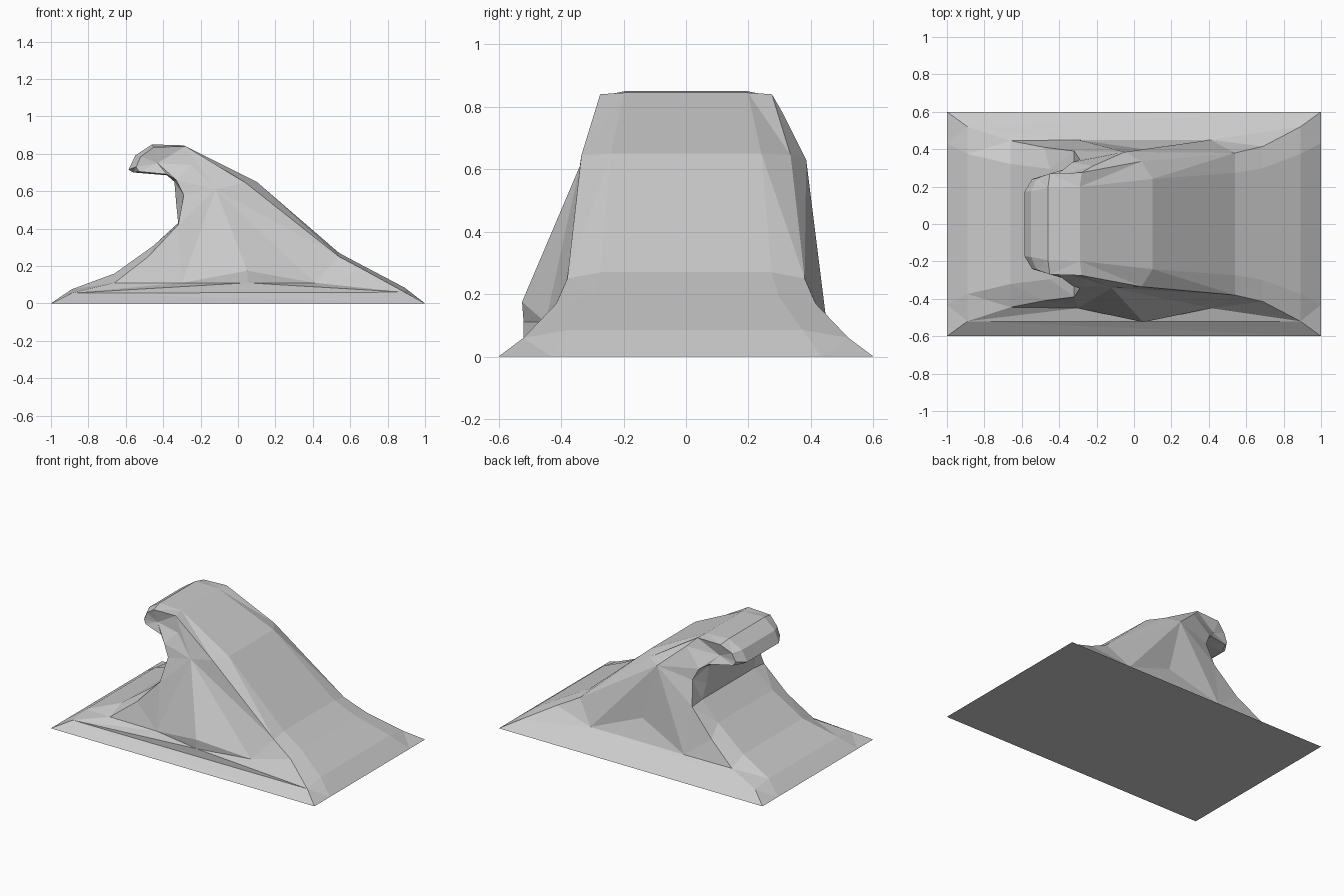
import bpy, bmesh

# Wave outline: edge x, edge z, half width, middle x, middle z
profile = [
    (-1.00, 0.00, 0.60, -1.00, 0.00),
    (-0.89, 0.055, 0.52, -0.89, 0.075),
    (-0.66, 0.11, 0.445, -0.66, 0.16),
    (-0.48, 0.25, 0.41, -0.45, 0.31),
    (-0.32, 0.42, 0.39, -0.32, 0.43),
    (-0.29, 0.58, 0.345, -0.33, 0.53),
    (-0.33, 0.66, 0.33, -0.34, 0.65),
    (-0.38, 0.69, 0.29, -0.38, 0.685),
    (-0.53, 0.705, 0.245, -0.56, 0.70),
    (-0.545, 0.73, 0.24, -0.585, 0.715),
    (-0.52, 0.785, 0.245, -0.55, 0.79),
    (-0.45, 0.835, 0.27, -0.46, 0.85),
    (-0.28, 0.84, 0.275, -0.29, 0.845),
    (0.04, 0.645, 0.335, 0.10, 0.65),
    (0.54, 0.25, 0.38, 0.54, 0.27),
    (0.69, 0.17, 0.415, 0.69, 0.19),
    (0.89, 0.06, 0.52, 0.89, 0.085),
    (1.00, 0.00, 0.60, 1.00, 0.00),
]
# Side wall relief points, front and back
relief = {
    -1: dict(A=(-0.30, -0.45, 0.11), B=(0.05, -0.52, 0.11), D=(0.41, -0.45, 0.11),
             K=(0.05, -0.525, 0.175), T=(-0.12, -0.34, 0.61),
             N=(-0.25, -0.295, 0.74), C=(-0.43, -0.255, 0.75)),
    1: dict(A=(-0.30, 0.45, 0.11), B=(0.05, 0.45, 0.11), D=(0.41, 0.45, 0.11),
            K=(0.05, 0.40, 0.25), T=(-0.05, 0.385, 0.63),
            N=(-0.22, 0.31, 0.78), C=(-0.43, 0.25, 0.75)),
}
bm = bmesh.new()

# Rolling water surface swept across the width
rows = []
for ex, ez, w, mx, mz in profile:
    rows.append([bm.verts.new((ex if abs(f) == 1 else mx, f * w, ez if abs(f) == 1 else mz))
                 for f in (-1, -0.72, 0, 0.72, 1)])
for a, b in zip(rows, rows[1:]):
    for i in range(4):
        bm.faces.new((a[i], a[i + 1], b[i + 1], b[i]))

# Flared side walls
for side, col in ((-1, 0), (1, 4)):
    v = {k: bm.verts.new(p) for k, p in relief[side].items()}
    v.update({i: r[col] for i, r in enumerate(rows)})
    faces = [(0, 1, 16, 17), (1, 2, 'A', 'B'), (1, 'B', 16), ('B', 'D', 15, 16),
             (2, 3, 'A'), (3, 4, 'A'), (4, 'T', 'A'), ('A', 'T', 'K'), ('A', 'K', 'B'),
             ('B', 'K', 'D'), ('K', 'T', 'D'), ('D', 'T', 14), ('D', 14, 15),
             ('T', 13, 14), (4, 5, 'T'), (5, 6, 'T'), (6, 'N', 'T'),
             ('N', 12, 'T'), (12, 13, 'T')]
    lip = [6, 7, 8, 9, 10, 11, 12, 'N']
    faces += [(a, b, 'C') for a, b in zip(lip, lip[1:] + lip[:1])]
    for f in faces:
        bm.faces.new([v[k] for k in f])

# Flat underside
bm.faces.new(rows[0] + rows[-1][::-1])
bmesh.ops.recalc_face_normals(bm, faces=bm.faces)
bmesh.ops.triangulate(bm, faces=bm.faces)

mesh = bpy.data.meshes.new("ocean_wave")
bm.to_mesh(mesh)
bm.free()
wave = bpy.data.objects.new("ocean_wave", mesh)
bpy.context.collection.objects.link(wave)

WHAT THIS TASK INVOLVES: When a line in the data above contains the string "bmesh", copy that line.

TASK RESPONSE:
import bpy, bmesh
bm = bmesh.new()
bmesh.ops.recalc_face_normals(bm, faces=bm.faces)
bmesh.ops.triangulate(bm, faces=bm.faces)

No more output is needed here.